Living in the middle of an isolated flooded area and away from his family is very difficult.

"As you see me right now, my ears are hurting, my joints are paining me, but what hurts the most is the hunger of my children, they have nothing to eat. That's the worst suffering caused by this flood. At night, things don't get easier. The mosquitoes swarm after dark and sometimes hippopotamus come nearby which is really frightening."

Gai was not the only one who was forced to choose between staying together as a family or separating for survival. Since the floods began last summer, hunger has been steadily increasing and any prospects for food dwindle each day the flood waters do not recede. Nothing can be cultivated in flooded land.

Many families try whatever they can to save their home and everything in it from the waters. Many people who have lost their homes sleep on the ground, in the open, without any protection from the weather, mosquitoes, or wild animals. There is no place to migrate to safety either – the flood waters surround them for miles.

"This is my home, I don't want to leave my home behind. I don't want to stay in someone else's home and burden them with taking care of us. I want to stay in my home while my children can stay in the highland safely. By staying here, at least I get some fish that I can take to my children," says Gai.

"This suffering is so hard, we are now only looking to God for help."

Action Against Hunger’s Response

In Paguir and the surrounding areas, Action Against Hunger prevents and treats malnutrition, provides health care, and improves access to clean water, safe sanitation, and good hygiene. To help families displaced by the floods, we have launched an emergency response to provide food assistance, fishing kits, and seeds with support from the European Union.  

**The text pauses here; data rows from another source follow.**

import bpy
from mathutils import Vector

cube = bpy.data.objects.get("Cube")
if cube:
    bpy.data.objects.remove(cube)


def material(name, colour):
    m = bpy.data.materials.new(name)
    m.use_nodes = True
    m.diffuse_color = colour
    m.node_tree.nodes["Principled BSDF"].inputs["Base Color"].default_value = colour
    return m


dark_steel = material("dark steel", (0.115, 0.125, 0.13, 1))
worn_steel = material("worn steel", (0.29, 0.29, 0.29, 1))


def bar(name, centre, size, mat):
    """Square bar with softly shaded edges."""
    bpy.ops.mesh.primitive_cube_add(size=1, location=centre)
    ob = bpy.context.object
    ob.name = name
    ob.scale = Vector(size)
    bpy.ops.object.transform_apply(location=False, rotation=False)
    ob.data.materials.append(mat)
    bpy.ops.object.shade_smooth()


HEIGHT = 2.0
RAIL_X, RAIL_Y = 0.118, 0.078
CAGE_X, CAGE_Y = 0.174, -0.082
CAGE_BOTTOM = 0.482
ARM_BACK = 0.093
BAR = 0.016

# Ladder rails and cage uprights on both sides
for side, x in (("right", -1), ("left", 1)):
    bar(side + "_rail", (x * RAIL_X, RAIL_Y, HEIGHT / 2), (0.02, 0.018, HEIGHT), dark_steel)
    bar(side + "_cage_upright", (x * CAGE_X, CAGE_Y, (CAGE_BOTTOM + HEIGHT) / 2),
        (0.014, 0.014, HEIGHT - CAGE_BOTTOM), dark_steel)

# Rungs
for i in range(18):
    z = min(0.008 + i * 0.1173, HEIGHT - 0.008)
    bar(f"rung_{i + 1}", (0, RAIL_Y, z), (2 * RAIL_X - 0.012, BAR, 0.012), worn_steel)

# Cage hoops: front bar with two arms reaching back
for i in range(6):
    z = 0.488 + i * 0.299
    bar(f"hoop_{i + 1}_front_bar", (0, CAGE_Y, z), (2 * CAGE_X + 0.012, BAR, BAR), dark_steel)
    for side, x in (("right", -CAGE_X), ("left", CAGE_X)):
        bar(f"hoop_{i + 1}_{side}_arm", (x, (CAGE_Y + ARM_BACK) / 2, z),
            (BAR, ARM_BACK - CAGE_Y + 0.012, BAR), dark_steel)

Action Against Hunger is the world’s hunger specialist and leader in a global movement that aims to end life-threatening hunger for good within our lifetimes. For more than 40 years, the humanitarian and development organization has been on the front lines, treating and preventing hunger across nearly 50 countries. It served more than 17 million people in 2019 alone.